During a separate interview with WBNS, a CBS affiliate, Trump was asked to respond to accusations from Karena Virginia, who said at a news conference on Thursday that Trump groped her in 1998. Trump's spokeswoman, Hope Hicks, then jumped in to end the interview, which had already gone on longer than expected. Trump started to walk away and was again asked about the accusation.
“I know nothing about that,” Trump said. “No, I know nothing.”
Trump then gave a 33-minute speech before about 1,500 people in a county fairgrounds facility, a shorter than usual speech in front of a smaller than usual crowd.
“Seriously, the debate last night was amazing — and everybody said I won, including every single online poll, and some had it at 90 and close to 90 percent, so that's pretty cool,” Trump said rather halfheartedly, providing stats that simply are not accurate.
Soon after, he was back at the Columbus airport, slowly climbing the steps to his personal jet. He was alone, holding a black umbrella as a light rain fell. There was a heaviness to his ascent.

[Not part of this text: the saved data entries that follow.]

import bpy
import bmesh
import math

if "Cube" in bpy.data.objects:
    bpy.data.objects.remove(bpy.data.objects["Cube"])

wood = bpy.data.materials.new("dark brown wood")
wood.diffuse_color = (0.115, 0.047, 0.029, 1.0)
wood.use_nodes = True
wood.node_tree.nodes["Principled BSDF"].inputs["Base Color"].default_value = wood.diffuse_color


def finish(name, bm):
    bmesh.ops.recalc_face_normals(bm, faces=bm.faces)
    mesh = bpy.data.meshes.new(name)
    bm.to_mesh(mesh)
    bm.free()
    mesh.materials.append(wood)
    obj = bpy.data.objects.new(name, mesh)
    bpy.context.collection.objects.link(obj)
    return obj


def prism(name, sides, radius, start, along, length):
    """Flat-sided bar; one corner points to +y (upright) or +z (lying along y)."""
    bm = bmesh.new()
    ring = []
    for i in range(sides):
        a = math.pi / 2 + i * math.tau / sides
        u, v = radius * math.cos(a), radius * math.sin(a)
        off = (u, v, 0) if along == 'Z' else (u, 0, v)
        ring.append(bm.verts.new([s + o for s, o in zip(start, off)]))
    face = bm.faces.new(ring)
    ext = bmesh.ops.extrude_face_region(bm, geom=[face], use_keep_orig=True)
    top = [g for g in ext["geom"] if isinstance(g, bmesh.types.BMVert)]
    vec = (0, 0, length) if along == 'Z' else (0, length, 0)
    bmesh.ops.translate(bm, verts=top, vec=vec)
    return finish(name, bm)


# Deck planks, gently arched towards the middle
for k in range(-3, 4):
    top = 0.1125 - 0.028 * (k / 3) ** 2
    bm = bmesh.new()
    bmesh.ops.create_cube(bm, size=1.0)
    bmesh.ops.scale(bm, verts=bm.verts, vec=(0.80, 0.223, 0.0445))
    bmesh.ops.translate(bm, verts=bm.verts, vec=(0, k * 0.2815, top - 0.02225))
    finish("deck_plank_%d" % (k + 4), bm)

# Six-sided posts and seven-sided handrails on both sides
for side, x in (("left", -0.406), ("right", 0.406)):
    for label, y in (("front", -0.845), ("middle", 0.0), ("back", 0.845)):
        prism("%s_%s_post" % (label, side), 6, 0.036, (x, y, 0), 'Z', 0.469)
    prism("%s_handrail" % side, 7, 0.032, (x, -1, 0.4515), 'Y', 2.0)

Hours after that, Trump sat on the lavish dais, decorated with pale roses and white orchids, with his arms tightly folded as the glittering elite of New York repeatedly laughed at him. The dinner's chairman, Alfred E. Smith IV, lashed out at Trump in a series of cutting jokes. Clinton went even further, hitting all of the topics that she knows get under Trump's skin.
“Donald looks at the Statue of Liberty and sees a 'four.' Maybe a 'five' if she loses the torch and tablet and changes her hair,” Clinton said, as the crowd laughed and former New York mayor Rudolph W. Giuliani mouthed, “What?” Trump, his arms folded, cocked his head to the side and smirked, as his wife looked elegantly pained.
A few minutes later, Clinton said: “Maybe you saw Donald dismantle his prompter the other day, and I get that. They're hard to keep up with, and I'm sure it's even harder when you're translating from the original Russian.”
Trump smiled and rocked in his seat, his face looking just slightly redder than usual.
Clinton recognized former New York mayor Michael Bloomberg, saying it was a shame he didn't speak because “I'm curious to hear what a billionaire has to say,” taking a swipe at Trump's likely exaggerated net worth.
And she gave a shout-out to Trump's campaign manager, Kellyanne Conway, saying: “She's working day and night for Donald and because she's a contractor, he's probably not even going to pay her.” Conway, who has become subtly critical of her boss, quoted Clinton in a tweet and wrote: “A shout out from @HillaryClinton at #AlSmithDinner.”
Clinton shares stage with Trump at Alfred E. Smith Memorial Foundation Dinner
As Clinton finished speaking, she received a standing ovation from many in the crowd. Trump clapped, then briefly stood, then sat down again, as if unsure what to do. Lip-readers caught him telling her that she did a good job. As the dinner ended, Trump shook hands with some of the others on the stage, while a line of people wanting to talk with Clinton grew. After a few minutes, Trump and his wife made their way toward the exit.
Before ducking out, Trump flashed the crowd a thumbs up.